Directions — A single number is wanted: how many lines of the data include the string "bend".

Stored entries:
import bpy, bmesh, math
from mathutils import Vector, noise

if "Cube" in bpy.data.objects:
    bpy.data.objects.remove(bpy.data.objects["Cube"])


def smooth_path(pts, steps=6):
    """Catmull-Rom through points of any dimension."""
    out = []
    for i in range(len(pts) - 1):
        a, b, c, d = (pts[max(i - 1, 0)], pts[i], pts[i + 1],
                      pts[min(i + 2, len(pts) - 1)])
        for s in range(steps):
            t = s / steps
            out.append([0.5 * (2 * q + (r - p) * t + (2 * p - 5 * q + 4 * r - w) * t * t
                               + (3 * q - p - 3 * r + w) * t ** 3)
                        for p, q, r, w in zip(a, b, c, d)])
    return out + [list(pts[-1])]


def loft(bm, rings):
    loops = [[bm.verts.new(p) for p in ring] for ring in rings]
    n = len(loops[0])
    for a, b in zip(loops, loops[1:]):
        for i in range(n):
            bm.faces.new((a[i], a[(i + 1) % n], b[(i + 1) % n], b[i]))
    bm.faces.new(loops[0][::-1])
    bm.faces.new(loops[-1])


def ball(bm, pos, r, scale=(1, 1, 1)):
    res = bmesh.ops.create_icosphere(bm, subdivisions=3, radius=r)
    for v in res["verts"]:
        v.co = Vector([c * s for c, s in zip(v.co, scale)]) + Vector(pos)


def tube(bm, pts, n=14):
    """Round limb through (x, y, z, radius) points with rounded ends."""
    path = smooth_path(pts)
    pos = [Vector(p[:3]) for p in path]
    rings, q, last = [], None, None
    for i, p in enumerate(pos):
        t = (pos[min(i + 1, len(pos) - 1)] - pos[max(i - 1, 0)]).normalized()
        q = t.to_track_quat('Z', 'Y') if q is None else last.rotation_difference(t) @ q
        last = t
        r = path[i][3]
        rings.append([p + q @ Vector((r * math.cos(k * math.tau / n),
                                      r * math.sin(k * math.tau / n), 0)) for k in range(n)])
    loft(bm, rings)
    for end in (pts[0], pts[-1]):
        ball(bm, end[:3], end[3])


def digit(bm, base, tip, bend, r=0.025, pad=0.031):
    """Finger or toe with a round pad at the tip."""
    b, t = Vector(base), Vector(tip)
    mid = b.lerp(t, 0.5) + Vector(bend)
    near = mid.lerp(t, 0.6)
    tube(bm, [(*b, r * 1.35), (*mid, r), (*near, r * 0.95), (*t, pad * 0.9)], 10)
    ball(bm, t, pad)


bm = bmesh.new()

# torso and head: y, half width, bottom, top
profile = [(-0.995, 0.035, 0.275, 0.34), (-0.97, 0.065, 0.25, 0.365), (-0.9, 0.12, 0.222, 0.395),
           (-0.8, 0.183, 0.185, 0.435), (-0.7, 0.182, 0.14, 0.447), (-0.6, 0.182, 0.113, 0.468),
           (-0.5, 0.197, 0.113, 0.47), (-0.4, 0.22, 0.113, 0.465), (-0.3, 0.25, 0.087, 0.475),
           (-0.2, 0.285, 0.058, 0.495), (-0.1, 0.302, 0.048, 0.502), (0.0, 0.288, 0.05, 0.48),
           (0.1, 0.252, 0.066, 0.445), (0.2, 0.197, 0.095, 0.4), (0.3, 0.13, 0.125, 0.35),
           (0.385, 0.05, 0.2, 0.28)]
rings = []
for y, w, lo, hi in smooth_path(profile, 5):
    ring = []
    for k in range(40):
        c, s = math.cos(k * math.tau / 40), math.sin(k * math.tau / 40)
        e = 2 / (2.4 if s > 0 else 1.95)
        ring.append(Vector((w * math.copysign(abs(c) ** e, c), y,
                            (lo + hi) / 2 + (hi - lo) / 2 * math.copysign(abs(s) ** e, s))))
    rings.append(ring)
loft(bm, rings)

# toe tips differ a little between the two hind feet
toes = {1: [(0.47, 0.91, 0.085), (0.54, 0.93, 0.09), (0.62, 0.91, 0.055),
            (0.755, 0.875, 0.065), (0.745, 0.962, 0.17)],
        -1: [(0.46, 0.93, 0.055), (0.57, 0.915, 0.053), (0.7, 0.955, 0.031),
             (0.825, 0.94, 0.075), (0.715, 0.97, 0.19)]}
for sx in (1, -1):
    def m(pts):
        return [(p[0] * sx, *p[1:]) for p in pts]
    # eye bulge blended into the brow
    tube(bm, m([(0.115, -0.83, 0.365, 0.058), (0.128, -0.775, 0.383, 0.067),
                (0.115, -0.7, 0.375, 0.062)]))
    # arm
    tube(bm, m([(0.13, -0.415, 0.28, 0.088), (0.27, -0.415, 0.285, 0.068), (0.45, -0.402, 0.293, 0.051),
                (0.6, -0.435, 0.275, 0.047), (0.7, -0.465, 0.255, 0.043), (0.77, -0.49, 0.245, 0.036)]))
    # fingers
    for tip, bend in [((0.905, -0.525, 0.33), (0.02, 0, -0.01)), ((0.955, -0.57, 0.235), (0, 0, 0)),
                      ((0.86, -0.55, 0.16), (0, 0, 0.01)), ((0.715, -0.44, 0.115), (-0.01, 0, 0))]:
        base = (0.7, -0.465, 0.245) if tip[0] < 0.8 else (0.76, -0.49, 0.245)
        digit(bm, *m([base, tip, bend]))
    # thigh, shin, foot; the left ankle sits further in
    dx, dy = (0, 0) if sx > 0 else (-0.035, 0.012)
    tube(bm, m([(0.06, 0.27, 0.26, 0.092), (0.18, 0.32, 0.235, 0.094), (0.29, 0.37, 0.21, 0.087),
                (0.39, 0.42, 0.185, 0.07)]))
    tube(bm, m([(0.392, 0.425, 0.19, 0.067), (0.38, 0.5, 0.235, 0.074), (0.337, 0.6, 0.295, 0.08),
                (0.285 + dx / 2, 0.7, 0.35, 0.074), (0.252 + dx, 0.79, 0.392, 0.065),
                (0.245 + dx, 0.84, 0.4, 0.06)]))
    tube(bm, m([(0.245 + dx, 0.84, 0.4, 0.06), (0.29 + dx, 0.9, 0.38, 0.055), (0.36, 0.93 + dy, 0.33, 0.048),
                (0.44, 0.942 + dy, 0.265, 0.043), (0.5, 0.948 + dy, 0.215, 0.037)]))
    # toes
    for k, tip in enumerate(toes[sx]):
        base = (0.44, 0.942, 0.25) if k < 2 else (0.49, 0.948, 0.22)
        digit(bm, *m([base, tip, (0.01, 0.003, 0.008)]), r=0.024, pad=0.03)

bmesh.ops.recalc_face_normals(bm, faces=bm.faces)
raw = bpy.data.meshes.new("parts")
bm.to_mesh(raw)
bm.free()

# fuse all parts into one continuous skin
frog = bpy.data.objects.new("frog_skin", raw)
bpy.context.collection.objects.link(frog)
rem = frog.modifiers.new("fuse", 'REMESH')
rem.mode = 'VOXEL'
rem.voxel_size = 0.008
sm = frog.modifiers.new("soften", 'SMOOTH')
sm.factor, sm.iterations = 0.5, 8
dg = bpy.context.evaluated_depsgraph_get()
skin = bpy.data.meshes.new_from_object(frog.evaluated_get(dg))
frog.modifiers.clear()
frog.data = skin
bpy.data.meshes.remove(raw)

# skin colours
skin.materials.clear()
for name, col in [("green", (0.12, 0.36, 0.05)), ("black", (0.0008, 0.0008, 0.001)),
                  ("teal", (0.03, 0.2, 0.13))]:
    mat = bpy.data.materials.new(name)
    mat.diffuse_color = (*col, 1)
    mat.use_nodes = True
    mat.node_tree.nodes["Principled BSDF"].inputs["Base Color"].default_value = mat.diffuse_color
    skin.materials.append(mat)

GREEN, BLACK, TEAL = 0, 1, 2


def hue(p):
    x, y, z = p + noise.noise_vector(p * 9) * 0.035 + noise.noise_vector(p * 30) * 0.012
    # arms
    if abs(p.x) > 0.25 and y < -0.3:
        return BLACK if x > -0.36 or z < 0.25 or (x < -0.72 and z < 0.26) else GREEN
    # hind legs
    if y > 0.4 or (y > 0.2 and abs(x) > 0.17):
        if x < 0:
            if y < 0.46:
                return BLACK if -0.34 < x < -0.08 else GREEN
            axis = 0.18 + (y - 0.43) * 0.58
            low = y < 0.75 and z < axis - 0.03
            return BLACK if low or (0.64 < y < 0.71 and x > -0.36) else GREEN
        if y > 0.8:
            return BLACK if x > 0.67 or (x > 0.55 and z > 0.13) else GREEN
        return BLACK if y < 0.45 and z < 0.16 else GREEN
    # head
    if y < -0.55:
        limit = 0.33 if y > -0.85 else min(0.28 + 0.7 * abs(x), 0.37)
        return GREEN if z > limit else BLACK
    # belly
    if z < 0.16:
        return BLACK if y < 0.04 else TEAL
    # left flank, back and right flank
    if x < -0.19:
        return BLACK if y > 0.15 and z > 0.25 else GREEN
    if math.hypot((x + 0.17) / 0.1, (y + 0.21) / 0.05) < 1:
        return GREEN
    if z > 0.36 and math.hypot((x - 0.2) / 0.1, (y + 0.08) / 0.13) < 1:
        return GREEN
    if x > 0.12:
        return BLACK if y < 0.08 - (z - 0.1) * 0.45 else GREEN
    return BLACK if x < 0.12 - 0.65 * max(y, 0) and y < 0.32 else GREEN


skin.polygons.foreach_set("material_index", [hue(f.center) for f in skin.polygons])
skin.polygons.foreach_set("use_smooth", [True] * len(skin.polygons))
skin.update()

Response — 4